● **Data extracts**
■ ■ ■

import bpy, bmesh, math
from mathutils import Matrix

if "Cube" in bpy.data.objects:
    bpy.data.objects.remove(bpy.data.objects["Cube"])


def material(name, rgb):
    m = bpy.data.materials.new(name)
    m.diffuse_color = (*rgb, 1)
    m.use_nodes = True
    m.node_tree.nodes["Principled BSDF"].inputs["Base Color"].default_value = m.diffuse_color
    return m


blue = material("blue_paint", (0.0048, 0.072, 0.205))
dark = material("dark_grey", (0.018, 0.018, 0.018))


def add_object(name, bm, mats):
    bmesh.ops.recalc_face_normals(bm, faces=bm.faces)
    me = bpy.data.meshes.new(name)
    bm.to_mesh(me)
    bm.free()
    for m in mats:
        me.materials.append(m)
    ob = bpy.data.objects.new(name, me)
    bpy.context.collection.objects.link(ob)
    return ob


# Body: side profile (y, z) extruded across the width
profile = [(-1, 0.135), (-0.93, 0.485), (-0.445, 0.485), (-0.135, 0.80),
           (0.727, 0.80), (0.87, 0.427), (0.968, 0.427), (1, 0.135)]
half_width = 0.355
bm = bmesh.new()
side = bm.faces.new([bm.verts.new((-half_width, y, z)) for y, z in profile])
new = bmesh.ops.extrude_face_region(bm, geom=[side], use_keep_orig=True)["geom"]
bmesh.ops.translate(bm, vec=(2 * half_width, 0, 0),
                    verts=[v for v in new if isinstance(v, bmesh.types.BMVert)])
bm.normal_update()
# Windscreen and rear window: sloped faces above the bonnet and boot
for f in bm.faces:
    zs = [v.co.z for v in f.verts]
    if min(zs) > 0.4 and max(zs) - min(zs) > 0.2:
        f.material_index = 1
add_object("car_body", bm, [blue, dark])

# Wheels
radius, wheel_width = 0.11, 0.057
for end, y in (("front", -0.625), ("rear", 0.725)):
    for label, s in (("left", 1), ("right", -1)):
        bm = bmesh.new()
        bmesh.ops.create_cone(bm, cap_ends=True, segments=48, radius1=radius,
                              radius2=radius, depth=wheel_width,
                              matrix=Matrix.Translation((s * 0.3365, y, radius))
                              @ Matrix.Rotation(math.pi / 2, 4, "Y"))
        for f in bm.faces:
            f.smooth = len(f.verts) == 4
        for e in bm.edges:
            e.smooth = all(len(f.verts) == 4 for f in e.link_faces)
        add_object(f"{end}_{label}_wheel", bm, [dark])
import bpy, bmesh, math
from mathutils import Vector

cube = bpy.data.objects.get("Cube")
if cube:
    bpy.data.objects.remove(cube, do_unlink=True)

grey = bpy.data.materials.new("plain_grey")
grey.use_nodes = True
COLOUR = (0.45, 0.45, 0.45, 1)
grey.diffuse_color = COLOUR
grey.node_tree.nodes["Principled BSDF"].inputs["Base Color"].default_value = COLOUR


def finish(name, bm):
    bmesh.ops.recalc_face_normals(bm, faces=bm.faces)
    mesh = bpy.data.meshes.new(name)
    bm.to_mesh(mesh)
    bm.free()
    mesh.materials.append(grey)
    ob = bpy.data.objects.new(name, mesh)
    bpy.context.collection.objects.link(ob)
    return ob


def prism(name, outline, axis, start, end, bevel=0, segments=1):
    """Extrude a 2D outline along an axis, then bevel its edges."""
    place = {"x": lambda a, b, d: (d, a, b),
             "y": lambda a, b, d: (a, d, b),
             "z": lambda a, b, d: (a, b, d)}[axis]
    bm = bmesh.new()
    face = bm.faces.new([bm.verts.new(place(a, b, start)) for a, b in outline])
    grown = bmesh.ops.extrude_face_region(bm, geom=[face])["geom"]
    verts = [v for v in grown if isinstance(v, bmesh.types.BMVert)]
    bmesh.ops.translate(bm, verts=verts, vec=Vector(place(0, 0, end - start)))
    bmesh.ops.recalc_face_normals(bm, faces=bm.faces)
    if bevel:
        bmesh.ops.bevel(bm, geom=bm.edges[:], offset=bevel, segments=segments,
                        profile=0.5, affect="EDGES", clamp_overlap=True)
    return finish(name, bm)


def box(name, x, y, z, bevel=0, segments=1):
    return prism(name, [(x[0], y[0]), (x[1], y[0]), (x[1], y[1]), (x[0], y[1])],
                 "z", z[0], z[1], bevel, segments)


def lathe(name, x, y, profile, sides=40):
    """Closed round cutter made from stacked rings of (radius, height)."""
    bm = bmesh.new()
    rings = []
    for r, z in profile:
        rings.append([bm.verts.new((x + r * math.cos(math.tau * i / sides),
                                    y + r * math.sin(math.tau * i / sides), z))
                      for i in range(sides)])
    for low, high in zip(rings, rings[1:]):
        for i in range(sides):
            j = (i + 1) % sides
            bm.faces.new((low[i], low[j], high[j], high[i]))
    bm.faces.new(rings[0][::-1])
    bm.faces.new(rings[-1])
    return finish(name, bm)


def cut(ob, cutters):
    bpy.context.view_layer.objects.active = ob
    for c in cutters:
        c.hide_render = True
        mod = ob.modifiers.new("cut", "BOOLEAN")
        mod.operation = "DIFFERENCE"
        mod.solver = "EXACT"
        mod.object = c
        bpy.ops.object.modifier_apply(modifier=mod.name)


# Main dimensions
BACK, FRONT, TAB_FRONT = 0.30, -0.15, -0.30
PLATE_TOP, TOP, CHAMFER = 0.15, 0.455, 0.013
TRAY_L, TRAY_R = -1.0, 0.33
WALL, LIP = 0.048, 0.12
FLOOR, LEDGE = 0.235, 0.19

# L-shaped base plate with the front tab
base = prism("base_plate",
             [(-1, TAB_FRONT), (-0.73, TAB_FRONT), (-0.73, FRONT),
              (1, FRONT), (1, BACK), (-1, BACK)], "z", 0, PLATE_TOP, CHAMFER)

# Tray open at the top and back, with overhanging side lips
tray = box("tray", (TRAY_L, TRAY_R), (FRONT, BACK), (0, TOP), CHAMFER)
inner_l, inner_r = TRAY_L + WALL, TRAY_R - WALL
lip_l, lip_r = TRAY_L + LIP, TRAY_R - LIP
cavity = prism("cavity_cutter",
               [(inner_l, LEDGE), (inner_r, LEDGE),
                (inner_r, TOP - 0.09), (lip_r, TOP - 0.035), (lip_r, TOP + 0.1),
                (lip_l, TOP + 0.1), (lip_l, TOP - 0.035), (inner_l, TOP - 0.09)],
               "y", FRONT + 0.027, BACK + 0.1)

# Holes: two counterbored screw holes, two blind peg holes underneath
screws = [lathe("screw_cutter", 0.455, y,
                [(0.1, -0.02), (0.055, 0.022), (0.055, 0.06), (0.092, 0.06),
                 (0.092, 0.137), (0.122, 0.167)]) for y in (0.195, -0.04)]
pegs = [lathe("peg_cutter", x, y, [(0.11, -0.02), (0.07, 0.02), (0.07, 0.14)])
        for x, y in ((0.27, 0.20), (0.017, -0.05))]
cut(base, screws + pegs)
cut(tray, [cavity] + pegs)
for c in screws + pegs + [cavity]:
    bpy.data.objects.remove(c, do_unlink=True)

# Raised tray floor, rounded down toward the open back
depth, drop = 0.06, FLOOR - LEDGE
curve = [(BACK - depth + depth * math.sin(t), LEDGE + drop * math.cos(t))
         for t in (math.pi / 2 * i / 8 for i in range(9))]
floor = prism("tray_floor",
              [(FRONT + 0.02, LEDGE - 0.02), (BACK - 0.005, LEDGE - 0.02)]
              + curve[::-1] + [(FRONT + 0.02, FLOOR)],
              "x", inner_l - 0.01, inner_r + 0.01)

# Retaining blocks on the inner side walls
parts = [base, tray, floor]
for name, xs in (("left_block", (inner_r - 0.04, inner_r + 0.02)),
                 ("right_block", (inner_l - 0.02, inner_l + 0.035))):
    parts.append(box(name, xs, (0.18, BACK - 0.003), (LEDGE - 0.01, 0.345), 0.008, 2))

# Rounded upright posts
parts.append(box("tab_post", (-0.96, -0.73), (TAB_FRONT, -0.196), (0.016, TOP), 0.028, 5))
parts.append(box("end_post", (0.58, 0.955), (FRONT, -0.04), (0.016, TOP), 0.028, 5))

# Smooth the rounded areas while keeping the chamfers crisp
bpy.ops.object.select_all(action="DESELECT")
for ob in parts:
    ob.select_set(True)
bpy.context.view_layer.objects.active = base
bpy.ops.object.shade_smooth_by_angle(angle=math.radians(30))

■ ■ ■

● **Work required**
Reproduce exactly, and only, the part of the listing above that begins at the line with "# Retaining blocks on the inner side walls" and goes on through the line with "- 0.02, inner_l".

● **Answer to the exercise**
# Retaining blocks on the inner side walls
parts = [base, tray, floor]
for name, xs in (("left_block", (inner_r - 0.04, inner_r + 0.02)),
                 ("right_block", (inner_l - 0.02, inner_l + 0.035))):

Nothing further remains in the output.